### RECORDS SHOWN ###

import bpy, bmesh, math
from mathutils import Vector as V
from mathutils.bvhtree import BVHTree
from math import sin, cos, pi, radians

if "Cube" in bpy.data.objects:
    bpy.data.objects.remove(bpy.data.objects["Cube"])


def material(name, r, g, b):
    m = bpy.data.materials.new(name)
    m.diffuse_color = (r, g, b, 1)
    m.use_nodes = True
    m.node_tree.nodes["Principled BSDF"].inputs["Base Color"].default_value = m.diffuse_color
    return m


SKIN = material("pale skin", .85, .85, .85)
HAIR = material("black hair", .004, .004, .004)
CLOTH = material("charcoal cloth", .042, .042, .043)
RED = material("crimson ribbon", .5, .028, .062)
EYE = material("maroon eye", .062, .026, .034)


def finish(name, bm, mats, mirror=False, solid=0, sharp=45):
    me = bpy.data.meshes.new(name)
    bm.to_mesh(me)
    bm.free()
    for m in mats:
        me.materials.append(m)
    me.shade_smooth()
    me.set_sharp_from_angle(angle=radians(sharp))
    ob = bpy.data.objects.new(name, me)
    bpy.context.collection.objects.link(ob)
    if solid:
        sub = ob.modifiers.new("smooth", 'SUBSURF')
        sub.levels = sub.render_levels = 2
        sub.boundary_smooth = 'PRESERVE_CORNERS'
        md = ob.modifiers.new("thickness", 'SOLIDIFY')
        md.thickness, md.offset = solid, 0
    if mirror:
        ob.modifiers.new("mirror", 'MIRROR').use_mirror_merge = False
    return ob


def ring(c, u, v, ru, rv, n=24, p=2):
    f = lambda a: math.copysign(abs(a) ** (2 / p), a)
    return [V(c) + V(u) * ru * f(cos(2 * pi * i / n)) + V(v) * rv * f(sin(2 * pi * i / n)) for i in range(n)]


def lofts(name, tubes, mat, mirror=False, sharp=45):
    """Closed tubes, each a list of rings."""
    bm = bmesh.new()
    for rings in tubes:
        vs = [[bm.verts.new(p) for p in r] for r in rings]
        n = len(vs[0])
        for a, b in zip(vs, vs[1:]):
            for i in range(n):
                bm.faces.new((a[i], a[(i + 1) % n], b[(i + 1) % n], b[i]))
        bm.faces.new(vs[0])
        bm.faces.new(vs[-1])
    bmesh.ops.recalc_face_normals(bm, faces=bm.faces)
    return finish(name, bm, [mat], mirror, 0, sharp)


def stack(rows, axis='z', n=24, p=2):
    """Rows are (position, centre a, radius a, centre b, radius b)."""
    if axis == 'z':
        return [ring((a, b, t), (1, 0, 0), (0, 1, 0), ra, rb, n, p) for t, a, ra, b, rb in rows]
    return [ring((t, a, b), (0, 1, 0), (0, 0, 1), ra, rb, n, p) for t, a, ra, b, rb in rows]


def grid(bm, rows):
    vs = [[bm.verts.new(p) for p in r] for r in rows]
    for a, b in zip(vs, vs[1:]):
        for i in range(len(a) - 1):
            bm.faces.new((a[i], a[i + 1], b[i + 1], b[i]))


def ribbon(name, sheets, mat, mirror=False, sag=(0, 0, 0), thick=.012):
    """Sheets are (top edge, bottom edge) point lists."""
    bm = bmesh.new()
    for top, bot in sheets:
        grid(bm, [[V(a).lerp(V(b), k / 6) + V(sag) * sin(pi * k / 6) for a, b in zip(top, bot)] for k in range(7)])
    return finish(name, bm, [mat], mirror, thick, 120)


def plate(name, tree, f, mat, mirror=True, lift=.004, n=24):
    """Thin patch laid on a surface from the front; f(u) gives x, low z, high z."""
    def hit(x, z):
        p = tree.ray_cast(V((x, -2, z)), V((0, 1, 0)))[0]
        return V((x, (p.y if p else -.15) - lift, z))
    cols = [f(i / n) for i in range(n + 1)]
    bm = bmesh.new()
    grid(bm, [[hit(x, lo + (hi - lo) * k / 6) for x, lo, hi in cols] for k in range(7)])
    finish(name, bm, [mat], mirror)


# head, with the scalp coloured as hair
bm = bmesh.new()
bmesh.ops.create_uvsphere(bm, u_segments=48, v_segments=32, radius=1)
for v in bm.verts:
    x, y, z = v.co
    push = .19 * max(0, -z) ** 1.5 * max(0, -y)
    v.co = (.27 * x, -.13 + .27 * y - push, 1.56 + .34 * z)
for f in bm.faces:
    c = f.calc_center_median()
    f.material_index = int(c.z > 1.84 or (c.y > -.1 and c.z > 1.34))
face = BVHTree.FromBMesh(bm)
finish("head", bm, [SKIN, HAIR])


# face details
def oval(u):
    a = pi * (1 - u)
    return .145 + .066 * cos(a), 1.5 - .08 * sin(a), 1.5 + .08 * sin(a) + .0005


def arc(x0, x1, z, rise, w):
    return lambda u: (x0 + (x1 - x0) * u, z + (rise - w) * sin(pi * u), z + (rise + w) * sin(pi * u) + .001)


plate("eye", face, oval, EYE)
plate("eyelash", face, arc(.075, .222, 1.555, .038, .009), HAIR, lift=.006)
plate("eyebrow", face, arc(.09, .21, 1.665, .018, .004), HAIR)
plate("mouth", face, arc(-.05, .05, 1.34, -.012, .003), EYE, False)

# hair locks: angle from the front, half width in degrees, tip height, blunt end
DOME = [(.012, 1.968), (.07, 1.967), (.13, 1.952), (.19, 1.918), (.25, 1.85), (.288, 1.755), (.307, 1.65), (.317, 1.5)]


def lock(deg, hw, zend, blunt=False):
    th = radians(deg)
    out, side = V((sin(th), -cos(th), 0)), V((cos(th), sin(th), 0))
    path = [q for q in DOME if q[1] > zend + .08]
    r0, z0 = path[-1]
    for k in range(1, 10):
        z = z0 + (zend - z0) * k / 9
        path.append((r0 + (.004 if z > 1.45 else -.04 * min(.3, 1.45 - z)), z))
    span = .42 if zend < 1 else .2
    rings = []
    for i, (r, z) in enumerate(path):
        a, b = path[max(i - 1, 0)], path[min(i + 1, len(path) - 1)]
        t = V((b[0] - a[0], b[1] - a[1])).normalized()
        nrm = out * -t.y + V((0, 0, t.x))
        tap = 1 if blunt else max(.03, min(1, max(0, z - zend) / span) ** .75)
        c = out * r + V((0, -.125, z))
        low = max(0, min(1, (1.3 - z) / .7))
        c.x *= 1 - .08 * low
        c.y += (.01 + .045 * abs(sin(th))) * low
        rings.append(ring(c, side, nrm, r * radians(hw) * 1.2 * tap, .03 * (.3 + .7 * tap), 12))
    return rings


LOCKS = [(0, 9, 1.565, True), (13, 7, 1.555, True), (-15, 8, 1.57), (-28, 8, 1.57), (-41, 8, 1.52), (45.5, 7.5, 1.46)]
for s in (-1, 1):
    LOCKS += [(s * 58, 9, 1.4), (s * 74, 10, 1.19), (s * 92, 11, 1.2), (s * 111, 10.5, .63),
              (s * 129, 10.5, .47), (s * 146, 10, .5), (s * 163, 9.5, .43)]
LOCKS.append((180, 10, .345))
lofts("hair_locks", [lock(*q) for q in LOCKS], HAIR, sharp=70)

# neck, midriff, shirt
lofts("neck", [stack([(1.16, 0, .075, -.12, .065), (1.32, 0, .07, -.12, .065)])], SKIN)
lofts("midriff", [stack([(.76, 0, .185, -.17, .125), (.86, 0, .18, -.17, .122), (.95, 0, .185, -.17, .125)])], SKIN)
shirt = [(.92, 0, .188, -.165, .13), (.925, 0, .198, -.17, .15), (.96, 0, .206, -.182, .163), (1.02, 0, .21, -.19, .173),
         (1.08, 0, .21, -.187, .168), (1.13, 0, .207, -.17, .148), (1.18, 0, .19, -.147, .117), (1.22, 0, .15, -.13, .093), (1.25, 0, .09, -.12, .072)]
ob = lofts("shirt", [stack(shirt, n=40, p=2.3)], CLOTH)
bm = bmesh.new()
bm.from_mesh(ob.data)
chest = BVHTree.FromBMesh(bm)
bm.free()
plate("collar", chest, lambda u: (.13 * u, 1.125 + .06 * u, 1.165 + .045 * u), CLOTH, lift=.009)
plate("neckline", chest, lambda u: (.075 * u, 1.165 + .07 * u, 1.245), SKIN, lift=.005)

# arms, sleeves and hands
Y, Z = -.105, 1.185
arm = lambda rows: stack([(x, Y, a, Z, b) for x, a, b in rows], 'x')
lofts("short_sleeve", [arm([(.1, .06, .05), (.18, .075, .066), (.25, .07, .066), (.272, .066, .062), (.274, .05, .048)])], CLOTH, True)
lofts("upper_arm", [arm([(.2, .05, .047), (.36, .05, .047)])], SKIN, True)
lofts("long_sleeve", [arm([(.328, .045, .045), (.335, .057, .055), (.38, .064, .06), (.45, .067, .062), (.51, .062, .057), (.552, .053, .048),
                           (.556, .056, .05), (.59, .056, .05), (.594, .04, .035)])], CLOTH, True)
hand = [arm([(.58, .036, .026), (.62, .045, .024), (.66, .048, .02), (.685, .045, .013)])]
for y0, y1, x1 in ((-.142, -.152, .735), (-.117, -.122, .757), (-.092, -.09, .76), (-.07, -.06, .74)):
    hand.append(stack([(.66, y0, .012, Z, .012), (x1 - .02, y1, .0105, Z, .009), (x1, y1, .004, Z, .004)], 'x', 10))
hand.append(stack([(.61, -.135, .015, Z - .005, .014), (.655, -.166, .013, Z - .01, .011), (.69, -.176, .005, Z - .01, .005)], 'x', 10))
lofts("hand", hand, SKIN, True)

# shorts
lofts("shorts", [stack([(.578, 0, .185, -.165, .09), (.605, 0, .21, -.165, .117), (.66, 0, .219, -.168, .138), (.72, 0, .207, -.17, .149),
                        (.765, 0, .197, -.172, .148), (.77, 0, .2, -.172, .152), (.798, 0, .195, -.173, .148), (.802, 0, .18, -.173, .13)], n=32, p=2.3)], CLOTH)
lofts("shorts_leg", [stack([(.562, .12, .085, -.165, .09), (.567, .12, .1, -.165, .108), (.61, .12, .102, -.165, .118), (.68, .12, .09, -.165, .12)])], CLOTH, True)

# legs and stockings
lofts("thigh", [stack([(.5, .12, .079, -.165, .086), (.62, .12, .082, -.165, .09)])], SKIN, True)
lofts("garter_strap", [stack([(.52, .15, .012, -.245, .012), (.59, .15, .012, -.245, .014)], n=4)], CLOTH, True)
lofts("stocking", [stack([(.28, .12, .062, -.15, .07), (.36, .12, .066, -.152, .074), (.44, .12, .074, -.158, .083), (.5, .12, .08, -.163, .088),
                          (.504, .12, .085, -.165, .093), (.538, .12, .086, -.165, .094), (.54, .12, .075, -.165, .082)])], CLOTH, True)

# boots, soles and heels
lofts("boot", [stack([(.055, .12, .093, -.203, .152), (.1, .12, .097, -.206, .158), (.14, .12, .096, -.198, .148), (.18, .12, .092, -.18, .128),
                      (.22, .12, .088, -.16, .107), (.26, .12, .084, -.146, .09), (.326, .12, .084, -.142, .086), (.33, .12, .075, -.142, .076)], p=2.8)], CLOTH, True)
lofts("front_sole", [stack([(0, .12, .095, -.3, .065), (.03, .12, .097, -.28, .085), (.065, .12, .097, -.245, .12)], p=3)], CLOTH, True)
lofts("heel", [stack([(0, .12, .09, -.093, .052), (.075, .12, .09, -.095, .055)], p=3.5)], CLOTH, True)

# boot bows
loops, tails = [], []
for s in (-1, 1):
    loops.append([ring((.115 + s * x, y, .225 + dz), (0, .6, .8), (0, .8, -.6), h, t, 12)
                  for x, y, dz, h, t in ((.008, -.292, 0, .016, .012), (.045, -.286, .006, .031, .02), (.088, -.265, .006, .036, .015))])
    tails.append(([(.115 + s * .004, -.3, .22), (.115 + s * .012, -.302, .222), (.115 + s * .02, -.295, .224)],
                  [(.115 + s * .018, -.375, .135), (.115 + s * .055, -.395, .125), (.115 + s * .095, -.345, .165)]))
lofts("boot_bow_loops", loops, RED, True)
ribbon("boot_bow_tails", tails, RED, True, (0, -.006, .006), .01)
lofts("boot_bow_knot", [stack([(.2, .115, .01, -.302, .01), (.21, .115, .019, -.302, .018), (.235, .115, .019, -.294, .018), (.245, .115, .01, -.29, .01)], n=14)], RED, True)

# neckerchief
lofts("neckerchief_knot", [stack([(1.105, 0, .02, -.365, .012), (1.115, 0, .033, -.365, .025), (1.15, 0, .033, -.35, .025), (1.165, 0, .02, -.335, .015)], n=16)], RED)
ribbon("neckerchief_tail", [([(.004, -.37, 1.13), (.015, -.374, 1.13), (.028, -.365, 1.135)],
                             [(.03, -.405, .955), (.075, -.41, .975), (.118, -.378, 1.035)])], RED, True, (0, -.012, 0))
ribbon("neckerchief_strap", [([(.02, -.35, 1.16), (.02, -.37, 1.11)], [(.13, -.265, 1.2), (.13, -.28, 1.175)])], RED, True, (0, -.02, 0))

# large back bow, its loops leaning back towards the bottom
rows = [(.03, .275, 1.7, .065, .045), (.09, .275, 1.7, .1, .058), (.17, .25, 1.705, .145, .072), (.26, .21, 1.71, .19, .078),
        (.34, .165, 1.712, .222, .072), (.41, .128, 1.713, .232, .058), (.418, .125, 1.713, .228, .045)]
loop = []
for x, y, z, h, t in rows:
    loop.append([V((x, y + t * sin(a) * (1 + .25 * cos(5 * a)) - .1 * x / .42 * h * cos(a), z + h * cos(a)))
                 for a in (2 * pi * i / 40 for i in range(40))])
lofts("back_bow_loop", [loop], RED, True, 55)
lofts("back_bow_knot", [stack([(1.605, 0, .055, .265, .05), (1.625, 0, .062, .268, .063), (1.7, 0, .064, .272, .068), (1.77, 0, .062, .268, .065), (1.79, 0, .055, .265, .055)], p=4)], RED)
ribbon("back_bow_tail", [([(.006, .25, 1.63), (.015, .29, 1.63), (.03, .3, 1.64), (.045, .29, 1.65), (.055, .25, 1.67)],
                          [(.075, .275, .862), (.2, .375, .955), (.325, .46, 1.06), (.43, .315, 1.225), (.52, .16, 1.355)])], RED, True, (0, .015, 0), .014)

###

> _ABOUT THIS EXERCISE_: When you repeat the lines, start with the first line of the material and end with the line that contains "me.shade_smooth()", keeping both and reproducing each exactly, with nothing added.

> _EXPECTED OUTPUT_:
import bpy, bmesh, math
from mathutils import Vector as V
from mathutils.bvhtree import BVHTree
from math import sin, cos, pi, radians

if "Cube" in bpy.data.objects:
    bpy.data.objects.remove(bpy.data.objects["Cube"])


def material(name, r, g, b):
    m = bpy.data.materials.new(name)
    m.diffuse_color = (r, g, b, 1)
    m.use_nodes = True
    m.node_tree.nodes["Principled BSDF"].inputs["Base Color"].default_value = m.diffuse_color
    return m


SKIN = material("pale skin", .85, .85, .85)
HAIR = material("black hair", .004, .004, .004)
CLOTH = material("charcoal cloth", .042, .042, .043)
RED = material("crimson ribbon", .5, .028, .062)
EYE = material("maroon eye", .062, .026, .034)


def finish(name, bm, mats, mirror=False, solid=0, sharp=45):
    me = bpy.data.meshes.new(name)
    bm.to_mesh(me)
    bm.free()
    for m in mats:
        me.materials.append(m)
    me.shade_smooth()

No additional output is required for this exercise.